“The art of losing isn’t hard to master. Some things are filled with the intent to be lost, that their loss is no disaster”
I’ve always known that someday I’d write about Elizabeth Bishop’s ‘One Art’, I just didn’t know why. Because I sometimes feel like the grieving poet; slippery, hollow, slightly as vague and just as selfish. ‘One Art’ speaks of a world not seen, a love not known, a place where nothing is owned and so nothing is ever lost.
“then practice losing farther, losing faster — places and names and where it was you meant to travel. None of this will bring disaster”.
Once you accept the first great loss that rips you apart, the second feels like a drawn-out scratch on your skin, the third, a mere annoyance — like a fly at the mouth of your Coke bottle. Soon, losing anything will become a game you play with yourself to see how quickly you become whole again after coming undone, over and over.
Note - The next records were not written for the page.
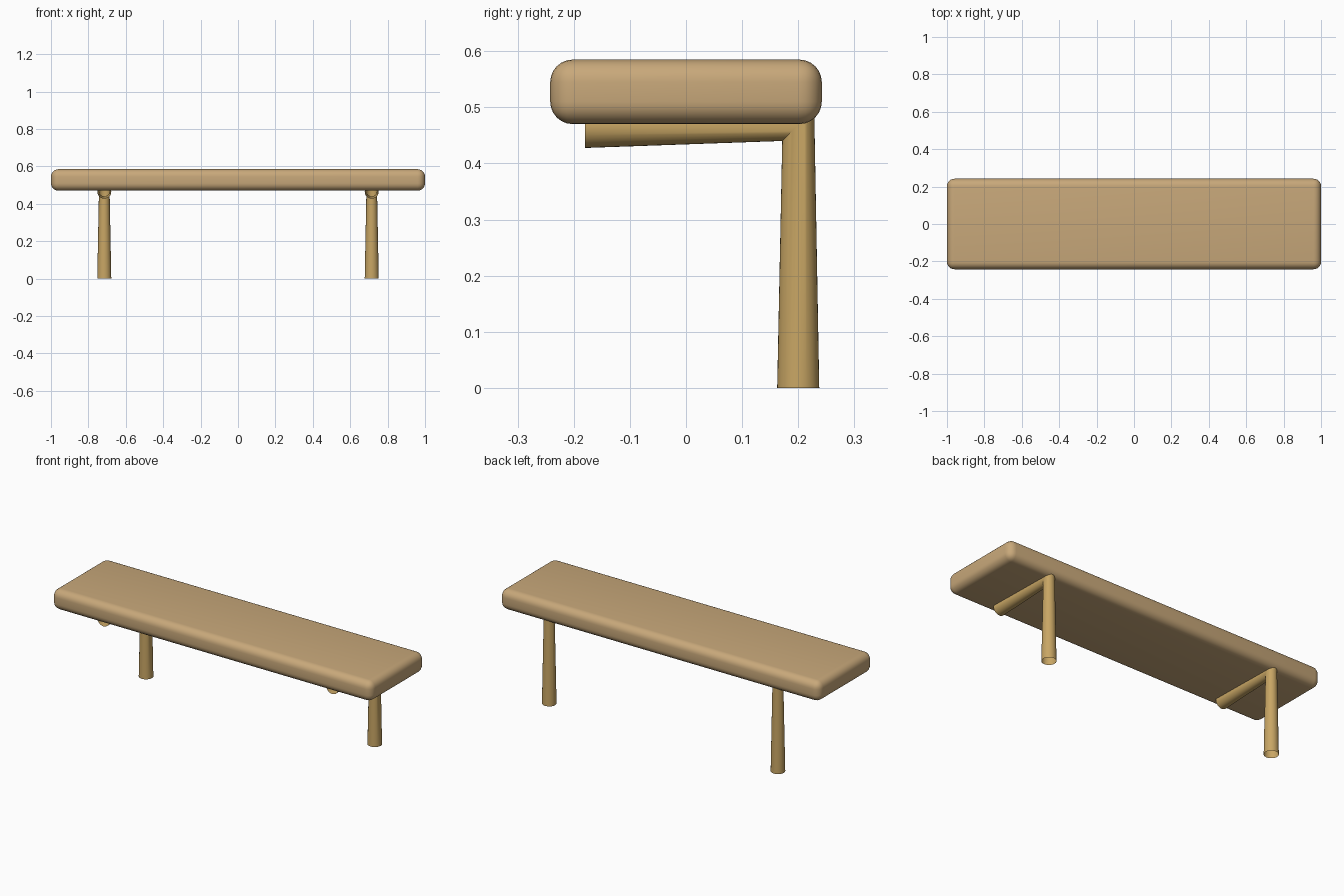
import bpy, bmesh, math

if "Cube" in bpy.data.objects:
    bpy.data.objects.remove(bpy.data.objects["Cube"])


def material(name, rgb):
    m = bpy.data.materials.new(name)
    m.diffuse_color = (*rgb, 1.0)
    m.use_nodes = True
    m.node_tree.nodes["Principled BSDF"].inputs["Base Color"].default_value = m.diffuse_color
    return m


seat_wood = material("pale tan", (0.578, 0.392, 0.195))
leg_wood = material("golden tan", (0.578, 0.380, 0.128))

# Seat: thick plank with rounded edges
bpy.ops.mesh.primitive_cube_add(size=1, location=(0, 0, 0.5275))
seat = bpy.context.object
seat.name = "seat"
seat.scale = (2.0, 0.484, 0.115)
bpy.ops.object.transform_apply(location=False, rotation=False, scale=True)
bev = seat.modifiers.new("round edges", 'BEVEL')
bev.width = 0.04
bev.segments = 6
seat.data.materials.append(seat_wood)
bpy.ops.object.modifier_apply(modifier=bev.name)
bpy.ops.object.shade_smooth_by_angle(angle=math.radians(35))


# Leg: open tapered tube going up, then mitred forward under the seat
def leg(name, x, sides=32):
    bm = bmesh.new()
    rings = [[], [], []]
    for i in range(sides):
        a = 2 * math.pi * i / sides
        c, s = math.cos(a), math.sin(a)
        rings[0].append(bm.verts.new((x + 0.0375 * c, 0.2 + 0.0375 * s, 0)))
        rings[1].append(bm.verts.new((x + 0.0285 * c, 0.2 + 0.0285 * s, 0.4685 + 0.0285 * s)))
        rings[2].append(bm.verts.new((x + 0.0375 * c, -0.18, 0.465 + 0.0375 * s)))
    for lo, hi in zip(rings, rings[1:]):
        for i in range(sides):
            j = (i + 1) % sides
            bm.faces.new((lo[i], lo[j], hi[j], hi[i]))
    me = bpy.data.meshes.new(name)
    bm.to_mesh(me)
    bm.free()
    me.materials.append(leg_wood)
    ob = bpy.data.objects.new(name, me)
    bpy.context.collection.objects.link(ob)
    bpy.ops.object.select_all(action='DESELECT')
    ob.select_set(True)
    bpy.context.view_layer.objects.active = ob
    bpy.ops.object.shade_smooth_by_angle(angle=math.radians(35))


leg("left_leg", -0.715)
leg("right_leg", 0.715)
But time is a cruel but dedicated tutor, life happens and nothing truly comes without a price.
Maman used to tell me I had the wandering eyes of an infant child. “You always want everything”, she would add. In truth, I am in awe of the world. That every feeling is a different sensation, every human person, a universe of cells and chemicals on their own, that everything we see and touch — leaves, trees, rocks — are cut so finely and precisely that nothing ever stands out of place.
I’ve managed to keep most of my childlike lust for life over time, but its ephemera has disillusioned me. A young maid taught me when I was eight that naivety is a curse of the curious mind. All I did was stare at my reflection in her glassy eyes as her palm spread wide and slipped into my boxer shorts. Three years later, I’m learning the concept of forever is a myth. My ‘best friend for life’ is dead from internal bleeding after her parent’s fleeing maiguard gave her ‘something’ inside his room. One morning after my sixteenth birthday, I’m driving Maman to the airport, out of a marriage she could no longer make excuses to stay in. Just before backing away into departures, she pulls me into a hug and whispered, “Dá rí jì mí, ọkọ mí” with a sniffle; a crimson goodbye and casual reminder that even the sacred bond of family will only remain if the people choose not to sever it.
Nothing is forever.
You see, the brilliance of mastering the art of losing is learning how to let go. Understanding that love comes with hate, joy comes with pain, and that the gray line between white and black will always be the thickest. For one with eyes like mine, the world is a playground in a sandbox. No matter how badly I fall, I go still dey alright. They never really tell you this, but once you numb off the reality of loss, you can pretty much do whatever you want.
- Maiguard – (pronounced: ma-y-guard) Security Guard
- “Dá rí jì mí, ọkọ mí”- “forgive me, my husband”